▶ RECORD SET
'''
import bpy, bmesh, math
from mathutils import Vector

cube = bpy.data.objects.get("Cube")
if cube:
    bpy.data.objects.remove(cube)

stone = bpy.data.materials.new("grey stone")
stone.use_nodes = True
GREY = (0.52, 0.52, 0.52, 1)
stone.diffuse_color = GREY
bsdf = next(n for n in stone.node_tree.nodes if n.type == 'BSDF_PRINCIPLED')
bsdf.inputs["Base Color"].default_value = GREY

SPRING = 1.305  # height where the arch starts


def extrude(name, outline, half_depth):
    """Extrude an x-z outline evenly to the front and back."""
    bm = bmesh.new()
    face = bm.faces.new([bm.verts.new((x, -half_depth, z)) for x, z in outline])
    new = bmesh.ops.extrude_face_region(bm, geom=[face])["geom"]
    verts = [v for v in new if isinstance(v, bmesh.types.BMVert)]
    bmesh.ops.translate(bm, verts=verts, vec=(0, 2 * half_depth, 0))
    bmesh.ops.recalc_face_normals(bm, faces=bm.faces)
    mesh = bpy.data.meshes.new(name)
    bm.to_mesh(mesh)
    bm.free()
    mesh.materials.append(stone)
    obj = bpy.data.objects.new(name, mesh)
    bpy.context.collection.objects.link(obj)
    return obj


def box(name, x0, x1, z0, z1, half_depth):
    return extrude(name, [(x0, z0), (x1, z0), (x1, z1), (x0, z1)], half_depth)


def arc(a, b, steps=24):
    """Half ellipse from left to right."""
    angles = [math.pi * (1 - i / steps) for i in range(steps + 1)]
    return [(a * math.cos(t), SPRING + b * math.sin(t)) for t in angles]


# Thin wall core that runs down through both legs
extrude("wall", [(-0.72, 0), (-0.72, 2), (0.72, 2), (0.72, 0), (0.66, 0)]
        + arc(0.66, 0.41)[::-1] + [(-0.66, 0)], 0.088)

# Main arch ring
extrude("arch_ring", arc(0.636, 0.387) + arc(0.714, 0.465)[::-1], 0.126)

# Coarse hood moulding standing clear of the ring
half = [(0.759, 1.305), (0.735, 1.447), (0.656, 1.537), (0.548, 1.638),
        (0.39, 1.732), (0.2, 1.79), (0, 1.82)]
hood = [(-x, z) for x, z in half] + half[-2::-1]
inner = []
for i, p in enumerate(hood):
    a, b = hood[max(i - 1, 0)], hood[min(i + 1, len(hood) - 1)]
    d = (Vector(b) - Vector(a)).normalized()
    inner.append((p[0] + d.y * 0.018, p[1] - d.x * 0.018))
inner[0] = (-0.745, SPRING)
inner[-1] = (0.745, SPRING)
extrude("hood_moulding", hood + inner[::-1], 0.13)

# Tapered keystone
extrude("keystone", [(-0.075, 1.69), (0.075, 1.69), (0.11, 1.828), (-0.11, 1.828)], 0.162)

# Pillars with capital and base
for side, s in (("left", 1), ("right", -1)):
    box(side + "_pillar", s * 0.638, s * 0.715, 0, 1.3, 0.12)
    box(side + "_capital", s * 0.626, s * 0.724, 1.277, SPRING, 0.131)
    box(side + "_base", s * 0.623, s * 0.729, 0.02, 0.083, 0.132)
'''
'''
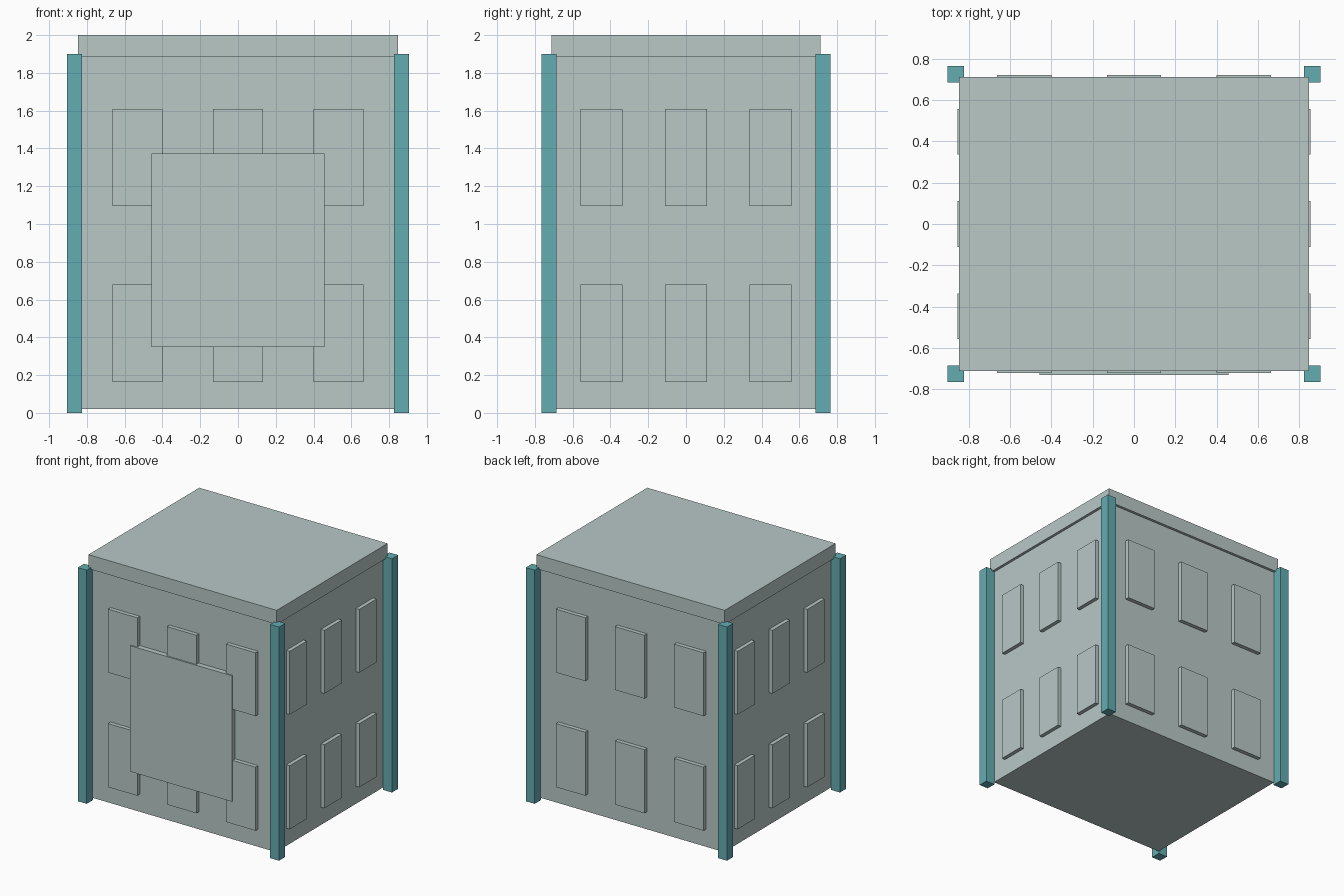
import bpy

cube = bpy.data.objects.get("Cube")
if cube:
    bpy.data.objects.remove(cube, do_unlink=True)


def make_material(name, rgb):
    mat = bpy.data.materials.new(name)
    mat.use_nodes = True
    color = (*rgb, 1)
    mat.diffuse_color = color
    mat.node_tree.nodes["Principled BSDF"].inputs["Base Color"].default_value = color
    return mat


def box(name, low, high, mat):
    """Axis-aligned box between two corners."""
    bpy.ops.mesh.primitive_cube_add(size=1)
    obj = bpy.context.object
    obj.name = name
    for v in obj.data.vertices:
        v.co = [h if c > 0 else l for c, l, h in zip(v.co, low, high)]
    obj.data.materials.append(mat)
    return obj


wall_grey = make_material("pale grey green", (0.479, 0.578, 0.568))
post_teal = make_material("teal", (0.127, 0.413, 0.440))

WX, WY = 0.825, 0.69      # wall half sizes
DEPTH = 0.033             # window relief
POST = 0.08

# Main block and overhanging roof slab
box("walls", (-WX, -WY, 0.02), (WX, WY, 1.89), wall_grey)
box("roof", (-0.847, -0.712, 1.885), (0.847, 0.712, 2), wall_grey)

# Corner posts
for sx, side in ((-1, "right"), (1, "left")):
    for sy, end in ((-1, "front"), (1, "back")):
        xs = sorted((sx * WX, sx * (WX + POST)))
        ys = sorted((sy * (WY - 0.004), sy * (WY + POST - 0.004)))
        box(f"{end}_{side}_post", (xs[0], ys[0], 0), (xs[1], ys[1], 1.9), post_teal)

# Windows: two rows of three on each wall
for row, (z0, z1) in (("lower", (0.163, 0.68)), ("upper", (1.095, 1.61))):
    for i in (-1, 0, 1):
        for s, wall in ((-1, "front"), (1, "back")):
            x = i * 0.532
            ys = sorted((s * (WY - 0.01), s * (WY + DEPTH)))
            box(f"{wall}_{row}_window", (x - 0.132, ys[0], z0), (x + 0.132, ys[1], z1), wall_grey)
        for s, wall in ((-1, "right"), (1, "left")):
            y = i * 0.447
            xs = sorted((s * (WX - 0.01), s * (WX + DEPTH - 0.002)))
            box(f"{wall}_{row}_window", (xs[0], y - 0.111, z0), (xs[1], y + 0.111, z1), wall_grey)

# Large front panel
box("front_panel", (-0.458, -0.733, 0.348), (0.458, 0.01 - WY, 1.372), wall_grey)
'''
'''
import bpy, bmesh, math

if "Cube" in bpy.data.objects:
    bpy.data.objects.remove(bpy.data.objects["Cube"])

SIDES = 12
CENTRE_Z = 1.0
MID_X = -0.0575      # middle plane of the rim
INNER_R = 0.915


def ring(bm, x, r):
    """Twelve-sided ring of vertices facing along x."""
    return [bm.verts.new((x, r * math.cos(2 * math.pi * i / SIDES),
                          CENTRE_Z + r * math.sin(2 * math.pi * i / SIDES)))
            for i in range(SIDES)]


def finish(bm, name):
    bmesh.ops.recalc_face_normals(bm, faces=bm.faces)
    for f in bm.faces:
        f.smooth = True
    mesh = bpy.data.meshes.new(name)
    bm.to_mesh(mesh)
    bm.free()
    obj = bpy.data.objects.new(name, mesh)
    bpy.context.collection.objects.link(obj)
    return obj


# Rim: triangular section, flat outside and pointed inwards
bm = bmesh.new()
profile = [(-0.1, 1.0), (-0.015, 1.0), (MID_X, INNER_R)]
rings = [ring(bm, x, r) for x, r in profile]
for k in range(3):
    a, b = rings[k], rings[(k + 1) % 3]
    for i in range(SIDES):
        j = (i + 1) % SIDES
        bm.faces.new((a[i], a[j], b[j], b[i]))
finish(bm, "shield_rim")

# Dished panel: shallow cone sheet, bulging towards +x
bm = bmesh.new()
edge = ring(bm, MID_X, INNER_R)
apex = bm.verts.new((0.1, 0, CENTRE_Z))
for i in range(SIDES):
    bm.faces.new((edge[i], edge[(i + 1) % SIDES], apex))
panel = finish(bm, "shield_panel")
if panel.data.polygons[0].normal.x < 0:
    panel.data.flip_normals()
'''
▶ TASK PROMPT
Copy out the range of lines above starting at the line with "0), (0.66, 0)]" and ending at the line with "# Coarse hood", exactly and including both.

▶ TASK ANSWER
extrude("wall", [(-0.72, 0), (-0.72, 2), (0.72, 2), (0.72, 0), (0.66, 0)]
        + arc(0.66, 0.41)[::-1] + [(-0.66, 0)], 0.088)

# Main arch ring
extrude("arch_ring", arc(0.636, 0.387) + arc(0.714, 0.465)[::-1], 0.126)

# Coarse hood moulding standing clear of the ring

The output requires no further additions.